As farm kids get older, it means there are more chores they are finally big enough to help with — whether it’s for the pure enjoyment of helping out on the farm, the purpose of contributing to the family, or to pad their piggy bank with a few dollars here and there.
Growing up, I remember always wanting to help with the next big job or to finally be strong enough, tall enough, or just old enough to help in bigger ways.

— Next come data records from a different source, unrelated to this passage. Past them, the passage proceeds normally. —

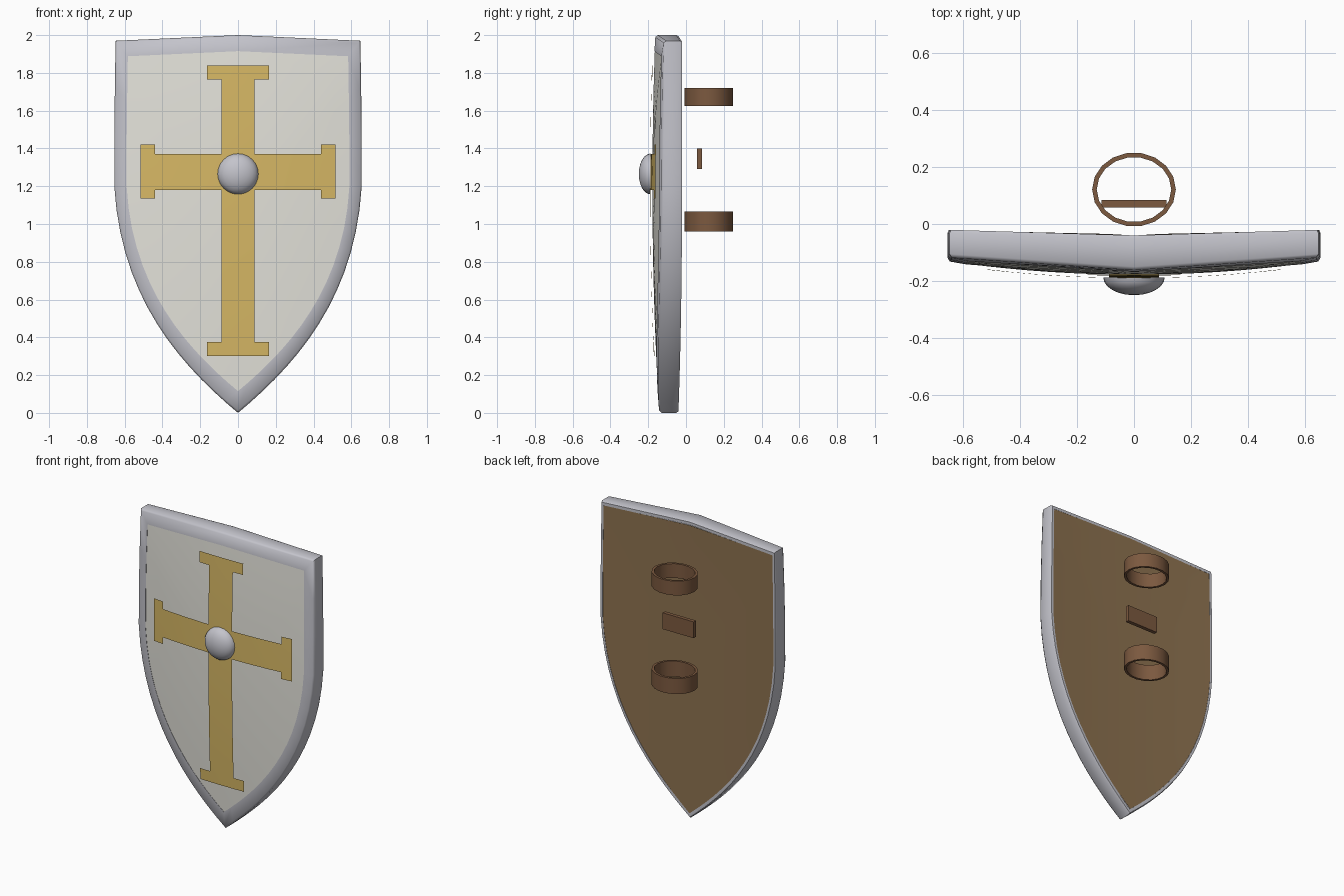
import bpy, bmesh, math
from mathutils import Vector

if "Cube" in bpy.data.objects:
    bpy.data.objects.remove(bpy.data.objects["Cube"])

CZ = 1.15  # centre height used when shrinking the outline


def material(name, rgb):
    m = bpy.data.materials.new(name)
    m.diffuse_color = (*rgb, 1)
    m.use_nodes = True
    m.node_tree.nodes["Principled BSDF"].inputs["Base Color"].default_value = m.diffuse_color
    return m


STEEL = material("steel", (0.55, 0.55, 0.60))
PAINT = material("white_paint", (0.78, 0.77, 0.71))
GOLD = material("gold_paint", (0.68, 0.48, 0.13))
WOOD = material("wood", (0.27, 0.17, 0.08))
LEATHER = material("leather", (0.20, 0.10, 0.05))


def finish(name, bm, mat, facing=None, angle=40):
    bmesh.ops.remove_doubles(bm, verts=bm.verts, dist=1e-5)
    bmesh.ops.recalc_face_normals(bm, faces=bm.faces)
    bm.normal_update()
    if facing and sum(f.normal.dot(Vector(facing)) for f in bm.faces) < 0:
        bmesh.ops.reverse_faces(bm, faces=bm.faces)
    me = bpy.data.meshes.new(name)
    bm.to_mesh(me)
    bm.free()
    ob = bpy.data.objects.new(name, me)
    bpy.context.collection.objects.link(ob)
    if mat:
        me.materials.append(mat)
    bpy.ops.object.select_all(action='DESELECT')
    ob.select_set(True)
    bpy.context.view_layer.objects.active = ob
    bpy.ops.object.shade_smooth_by_angle(angle=math.radians(angle))
    return ob


def loft(bm, loops, close=False):
    rows = [[bm.verts.new(p) for p in lp] for lp in loops]
    pairs = list(zip(rows, rows[1:])) + ([(rows[-1], rows[0])] if close else [])
    for a, b in pairs:
        for i in range(len(a)):
            j = (i + 1) % len(a)
            bm.faces.new((a[i], a[j], b[j], b[i]))
    return rows


# Surfaces the shield follows
def front_y(x, z):
    return -0.178 + 0.11 * x * x + 0.025 * (z - 1.2) ** 2


def rim_back_y(x, z):
    return -0.04 + 0.03 * abs(x)


def wood_y(x, z):
    return -0.037 + 0.036 * x * x


# Heater outline: top corner, straight side, curve to the tip, mirrored
def bezier(t, a, b, c, d):
    s = 1 - t
    return a * s**3 + 3 * b * s * s * t + 3 * c * s * t * t + d * t**3


half = [(0.648, 1.97), (0.652, 1.72), (0.655, 1.46)]
half += [(bezier(i / 14, 0.655, 0.62, 0.30, 0), bezier(i / 14, 1.2, 0.6, 0.25, 0))
         for i in range(14)]
outline = half + [(0, 0)] + [(-x, z) for x, z in reversed(half)] + [(0, 2.0)]


def ring(scale, y_of, dy=0.0):
    pts = [(x * scale, CZ + (z - CZ) * scale) for x, z in outline]
    return [(x, y_of(x, z) + dy, z) for x, z in pts]


# Metal rim
bm = bmesh.new()
loft(bm, [ring(0.90, front_y, 0.02), ring(0.90, front_y, -0.002), ring(0.988, front_y),
          ring(1.0, front_y, 0.012), ring(1.0, rim_back_y, -0.012),
          ring(0.993, rim_back_y), ring(0.97, rim_back_y), ring(0.97, rim_back_y, -0.02)])
finish("rim", bm, STEEL, angle=50)


# Domed front panel and wooden back
def panel(name, edge, y_of, mat, facing):
    bm = bmesh.new()
    n = 8
    rows = loft(bm, [ring(edge * k / n, y_of) for k in range(n, 0, -1)])
    tip = bm.verts.new((0, y_of(0, CZ), CZ))
    last = rows[-1]
    for i in range(len(last)):
        bm.faces.new((last[i], last[(i + 1) % len(last)], tip))
    finish(name, bm, mat, facing)


panel("front_panel", 0.90, front_y, PAINT, (0, -1, 0))
panel("wooden_back", 0.97, wood_y, WOOD, (0, 1, 0))

# Painted cross: patches hugging the front panel
bm = bmesh.new()


def patch(x0, x1, z0, z1):
    nx = max(1, round(abs(x1 - x0) / 0.08))
    nz = max(1, round(abs(z1 - z0) / 0.1))
    g = []
    for i in range(nx + 1):
        x = x0 + (x1 - x0) * i / nx
        zs = [z0 + (z1 - z0) * j / nz for j in range(nz + 1)]
        g.append([bm.verts.new((x, front_y(x, z) - 0.012, z)) for z in zs])
    for i in range(nx):
        for j in range(nz):
            bm.faces.new((g[i][j], g[i + 1][j], g[i + 1][j + 1], g[i][j + 1]))


for z0, z1 in ((0.30, 0.375), (0.375, 1.18), (1.18, 1.37), (1.37, 1.765), (1.765, 1.84)):
    patch(-0.088, 0.088, z0, z1)
for z0, z1 in ((0.30, 0.375), (1.765, 1.84)):
    patch(-0.163, -0.088, z0, z1)
    patch(0.088, 0.163, z0, z1)
for a, b in ((-0.44, -0.088), (0.088, 0.44), (-0.515, -0.44), (0.44, 0.515)):
    patch(a, b, 1.18, 1.37)
for a, b in ((-0.515, -0.44), (0.44, 0.515)):
    patch(a, b, 1.135, 1.18)
    patch(a, b, 1.37, 1.42)
for f in bm.faces:
    f.normal_update()
    if f.normal.y > 0:
        f.normal_flip()
finish("cross", bm, GOLD, (0, -1, 0))

# Half-dome boss
bm = bmesh.new()
bmesh.ops.create_uvsphere(bm, u_segments=24, v_segments=12, radius=1)
bmesh.ops.delete(bm, geom=[v for v in bm.verts if v.co.z < -0.01], context='VERTS')
bmesh.ops.holes_fill(bm, edges=bm.edges)
for v in bm.verts:
    x, y, z = v.co
    v.co = (x * 0.108, -0.188 - z * 0.062, 1.265 + y * 0.108)
finish("boss", bm, STEEL)


# Arm straps: oval leather bands
def strap(name, z0, z1):
    def oval(rx, ry, z):
        return [(rx * math.cos(a), 0.121 + ry * math.sin(a), z)
                for a in (2 * math.pi * i / 18 for i in range(18))]
    bm = bmesh.new()
    loft(bm, [oval(0.147, 0.13, z0), oval(0.147, 0.13, z1),
              oval(0.131, 0.114, z1), oval(0.131, 0.114, z0)], close=True)
    finish(name, bm, LEATHER)


strap("upper_strap", 1.625, 1.72)
strap("lower_strap", 0.96, 1.065)

# Flat hand grip
bm = bmesh.new()
bmesh.ops.create_cube(bm, size=1)
for v in bm.verts:
    v.co = (v.co.x * 0.23, 0.071 + v.co.y * 0.025, 1.345 + v.co.z * 0.11)
finish("hand_grip", bm, LEATHER)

When my three siblings and I were young, we started out helping on the farm with small, age-appropriate chores. To prevent punctured tires (and probably just to keep us occupied, if I’m being honest), we would pick up nails left behind during new construction projects each summer — usually earning 1 cent per nail. Collecting trash and recycling items from tractor cabs was a common chore; as was scrubbing calf bottles, sweeping the barn, holding plastic down when we covered the bunker, or the all-time classic of holding the flashlight (which no one can ever seem to do right) while dad fixed anything and everything around the farm. As we got older, we gained responsibility and skills to assist in larger ways with fieldwork, feeding the animals, and milking our dairy herd.
While these are just small chores farm kids experience throughout their childhood, they culminated into the way I approach work and see the world today. I learned the importance and positive aspects of always having something meaningful to do, contributing to our family’s livelihood, caring for living things, working with my hands, taking on responsibility, building a strong work ethic, and learning a variety of skills.
There is so much to be gained through little chores that gradually grow into larger responsibilities and overall philosophies. I’m sure they won’t realize it as it’s happening, but these are the things we hope to instill in our family’s little farmhands.
The author dairy farms with her parents and brother near Hawkeye, Iowa. The family milks approximately 300 head of grade Holstein cows at Windsor Valley Dairy LLC — split half and half between a double-eight parallel milking parlor and four robotic milking units. In the spring of 2020, Molly decided to take a leap and fully embrace her love for the industry by returning full time to her family’s dairy.